I shall look for the milk cow decor and kitchen stuff, a little over time. We need to watch our pennies, especially if my husband's idea about a new metal barn was something he is thinking seriously about. (that would be really nice!)
NellieBelle Posted - Sep 01 2015 : 04:45:02 AM
Ginger, the last time I looked you could still buy some of MaryJane's "Milk Cow Kitchen" fabric at www.missouriquiltco.com I'm making curtains and making seat covers for milk cans with some of her multi fabric to put in the new milk parlor. Missouri Star Quilt Co. had a good selection at one time. Do you remember much about your grandpa's dairy Ginger, I would also love to know the history.
txbikergirl Posted - Aug 31 2015 : 6:11:44 PM
i'm a huge fan of etsy ;>

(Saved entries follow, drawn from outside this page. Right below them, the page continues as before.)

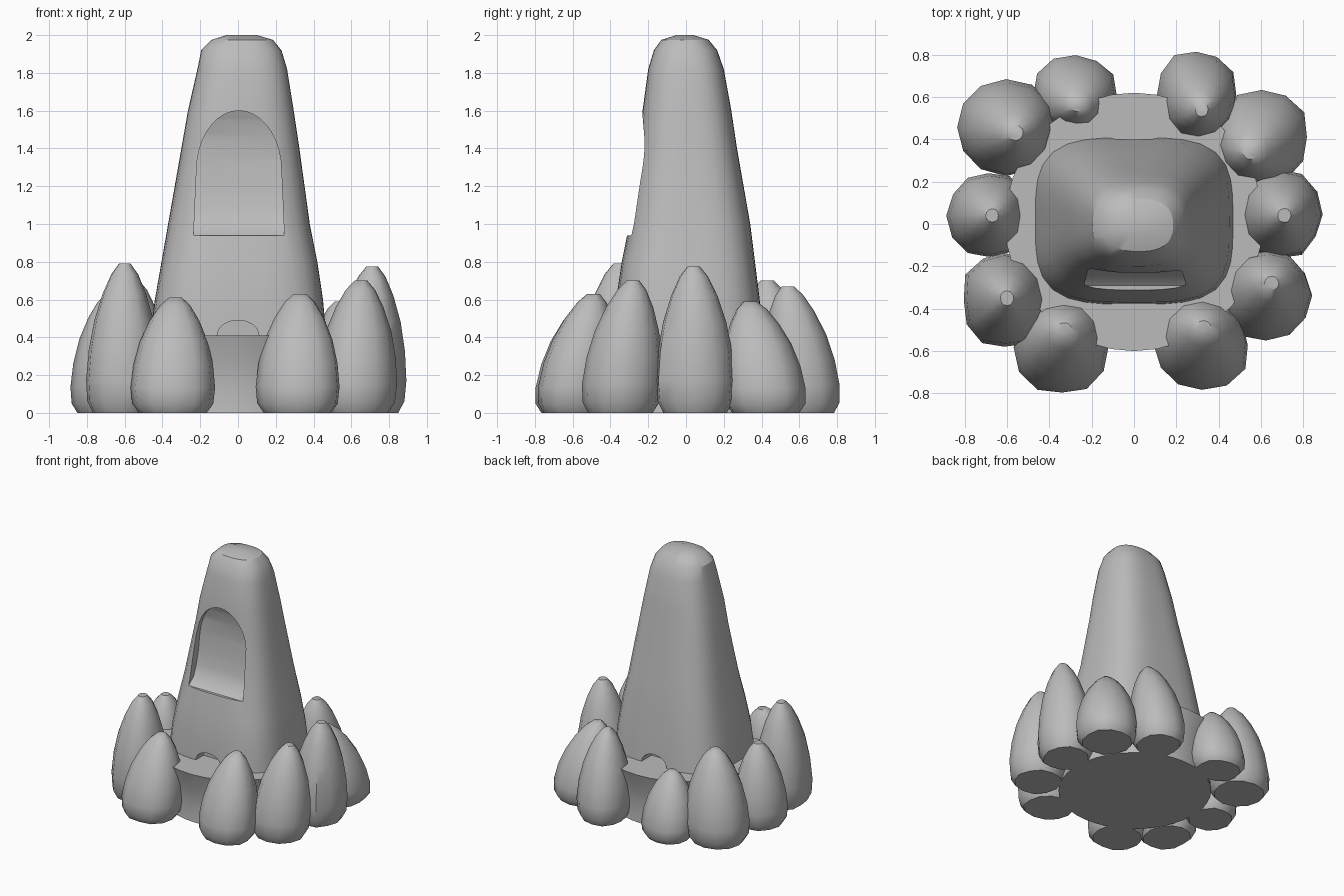
import bpy, bmesh, math, random

random.seed(4)
cube = bpy.data.objects.get("Cube")
if cube:
    bpy.data.objects.remove(cube, do_unlink=True)

stone_grey = bpy.data.materials.new("stone_grey")
stone_grey.use_nodes = True
GREY = (0.5, 0.5, 0.5, 1)
stone_grey.diffuse_color = GREY
stone_grey.node_tree.nodes["Principled BSDF"].inputs["Base Color"].default_value = GREY


def finish(name, bm):
    bmesh.ops.recalc_face_normals(bm, faces=bm.faces[:])
    mesh = bpy.data.meshes.new(name)
    bm.to_mesh(mesh)
    bm.free()
    mesh.materials.append(stone_grey)
    obj = bpy.data.objects.new(name, mesh)
    bpy.context.collection.objects.link(obj)
    return obj


def select(obj):
    bpy.ops.object.select_all(action='DESELECT')
    obj.select_set(True)
    bpy.context.view_layer.objects.active = obj


def smooth(obj, degrees):
    select(obj)
    bpy.ops.object.shade_smooth_by_angle(angle=math.radians(degrees))


def loft(name, rings, sides, wobble=None):
    """Skin stacked rounded-square rings: (z, cx, cy, rx, ry, power)."""
    bm = bmesh.new()
    loops = []
    for z, cx, cy, rx, ry, power in rings:
        loop = []
        for i in range(sides):
            a = math.tau * i / sides
            c, s = math.cos(a), math.sin(a)
            k = (abs(c) ** power + abs(s) ** power) ** (-1 / power)
            k *= wobble[i] if wobble else 1
            loop.append(bm.verts.new((cx + rx * k * c, cy + ry * k * s, z)))
        loops.append(loop)
    for low, high in zip(loops, loops[1:]):
        for i in range(sides):
            j = (i + 1) % sides
            bm.faces.new((low[i], low[j], high[j], high[i]))
    bm.faces.new(loops[0][::-1])
    bm.faces.new(loops[-1])
    return finish(name, bm)


def prism(name, outline, axis, start, end):
    """Extrude an outline of (u, z) points along x or y."""
    bm = bmesh.new()
    place = (lambda u, z, d: (d, u, z)) if axis == 'x' else (lambda u, z, d: (u, d, z))
    face = bm.faces.new([bm.verts.new(place(u, z, start)) for u, z in outline])
    out = bmesh.ops.extrude_face_region(bm, geom=[face])
    for v in out["geom"]:
        if isinstance(v, bmesh.types.BMVert):
            v.co[0 if axis == 'x' else 1] = end
    return finish(name, bm)


def boolean(obj, cutter, operation):
    cutter.hide_render = True
    mod = obj.modifiers.new("cut", 'BOOLEAN')
    mod.object, mod.operation, mod.solver = cutter, operation, 'EXACT'
    select(obj)
    bpy.ops.object.modifier_apply(modifier=mod.name)
    bpy.data.objects.remove(cutter, do_unlink=True)


def half_ellipse(cx, cz, rx, rz, steps=18):
    return [(cx + rx * math.cos(math.pi * i / steps), cz + rz * math.sin(math.pi * i / steps))
            for i in range(steps + 1)]


# Round plinth, slightly waisted
plinth = loft("plinth", [(z, 0, 0.01, r, r, 2) for z, r in
                         ((0, 0.555), (0.12, 0.545), (0.27, 0.565), (0.41, 0.61))], 36)
smooth(plinth, 35)

# Tapering tower: z, left, right, front, back, squareness
tower_profile = [
    (0.38, -0.47, 0.47, -0.38, 0.41, 3.6),
    (0.6, -0.44, 0.45, -0.37, 0.39, 3.6),
    (0.8, -0.405, 0.42, -0.34, 0.365, 3.5),
    (1.0, -0.37, 0.38, -0.3, 0.34, 3.3),
    (1.4, -0.3, 0.325, -0.245, 0.27, 3),
    (1.6, -0.265, 0.295, -0.23, 0.24, 2.9),
    (1.82, -0.215, 0.26, -0.2, 0.2, 2.7),
    (1.92, -0.195, 0.23, -0.17, 0.165, 2.6),
    (1.975, -0.14, 0.185, -0.13, 0.12, 2.5),
    (2.0, -0.06, 0.1, -0.05, 0.04, 2.3),
]
tower = loft("tower", [(z, (l + r) / 2, (f + b) / 2, (r - l) / 2, (b - f) / 2, p)
                       for z, l, r, f, b, p in tower_profile], 40)

# Arched niche with a scooped back wall
arch = [(-0.235, 0.94), (0.245, 0.94)] + half_ellipse(0.005, 1.28, 0.225, 0.32)
scoop = [(-0.6, 0.94), (-0.29, 0.94), (-0.23, 0.99), (-0.2, 1.08), (-0.18, 1.2),
         (-0.17, 1.34), (-0.175, 1.46), (-0.195, 1.55), (-0.22, 1.62), (-0.6, 1.62)]
niche = prism("niche_cutter", arch, 'y', -0.6, 0)
boolean(niche, prism("scoop_cutter", scoop, 'x', -0.5, 0.5), 'INTERSECT')
boolean(tower, niche, 'DIFFERENCE')

# Small low arches at the foot, front and back
for side in (-1, 1):
    foot_arch = [(0.11, 0.3)] + half_ellipse(0, 0.41, 0.11, 0.08) + [(-0.11, 0.3)]
    boolean(tower, prism("foot_cutter", foot_arch, 'y', side * 0.28, side * 0.6), 'DIFFERENCE')
smooth(tower, 32)

# Ring of boulders: left, right, front, back, height, peak x, peak y
boulders = {
    "front_right": (-0.56, -0.12, -0.81, -0.38, 0.61, -0.33, -0.5),
    "front_left": (0.1, 0.54, -0.79, -0.38, 0.63, 0.33, -0.49),
    "left_front": (0.41, 0.83, -0.55, -0.14, 0.7, 0.65, -0.28),
    "left": (0.49, 0.88, -0.16, 0.25, 0.775, 0.71, 0.04),
    "left_back": (0.39, 0.83, 0.2, 0.64, 0.59, 0.55, 0.34),
    "back_left": (0.1, 0.48, 0.42, 0.82, 0.67, 0.32, 0.54),
    "back_right": (-0.47, -0.08, 0.44, 0.8, 0.5, -0.27, 0.56),
    "right_back": (-0.84, -0.38, 0.24, 0.68, 0.7, -0.56, 0.43),
    "right": (-0.88, -0.5, -0.16, 0.24, 0.63, -0.67, 0.04),
    "right_front": (-0.81, -0.42, -0.58, -0.14, 0.79, -0.6, -0.35),
}
boulder_shape = ((0, 0.82), (0.08, 0.98), (0.22, 1.02), (0.42, 0.96),
                 (0.62, 0.82), (0.8, 0.6), (0.93, 0.37), (1, 0.16))
for place, (l, r, f, b, h, px, py) in boulders.items():
    cx, cy, rx, ry = (l + r) / 2, (f + b) / 2, (r - l) / 2, (b - f) / 2
    rings = []
    for t, k in boulder_shape:
        lean = t ** 1.4
        rings.append((t * h, cx + (px - cx) * lean, cy + (py - cy) * lean, rx * k, ry * k, 2.3))
    wobble = [random.uniform(0.95, 1.03) for _ in range(12)]
    smooth(loft("boulder_" + place, rings, 12, wobble), 45)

i love a shop there called "high fiber". https://www.etsy.com/shop/TheHighFiber?ref=pr_faveshops

i do NOT know this woman, just happened upon her shop a year or so ago and have now purchased many towels, napkins, etc. she has cute cow and chicken towels and napkins.

even if you don't like her stuff it will give you ideas ;>
maryjane Posted - Aug 31 2015 : 12:03:13 PM
Tell us about your grandfather's dairy. How cool is that?
maryjane Posted - Aug 31 2015 : 12:02:36 PM
Cute! I recognize that:) I had some Milk Cow Kitchen fabric but I think our inventory isn't so great any more, http://shop.maryjanesfarm.org/Fabric
Looks like we only have the milk bottle cap version left.

Also, Charlene's mother embroiders awesome cow tea towels. I'll see if I can find the photo I took of them. We made some of them into aprons, http://shop.maryjanesfarm.org/Tea-Towel-Apron

Just a heads up, it doesn't stop. I'm total cow d├ęcor at this point:)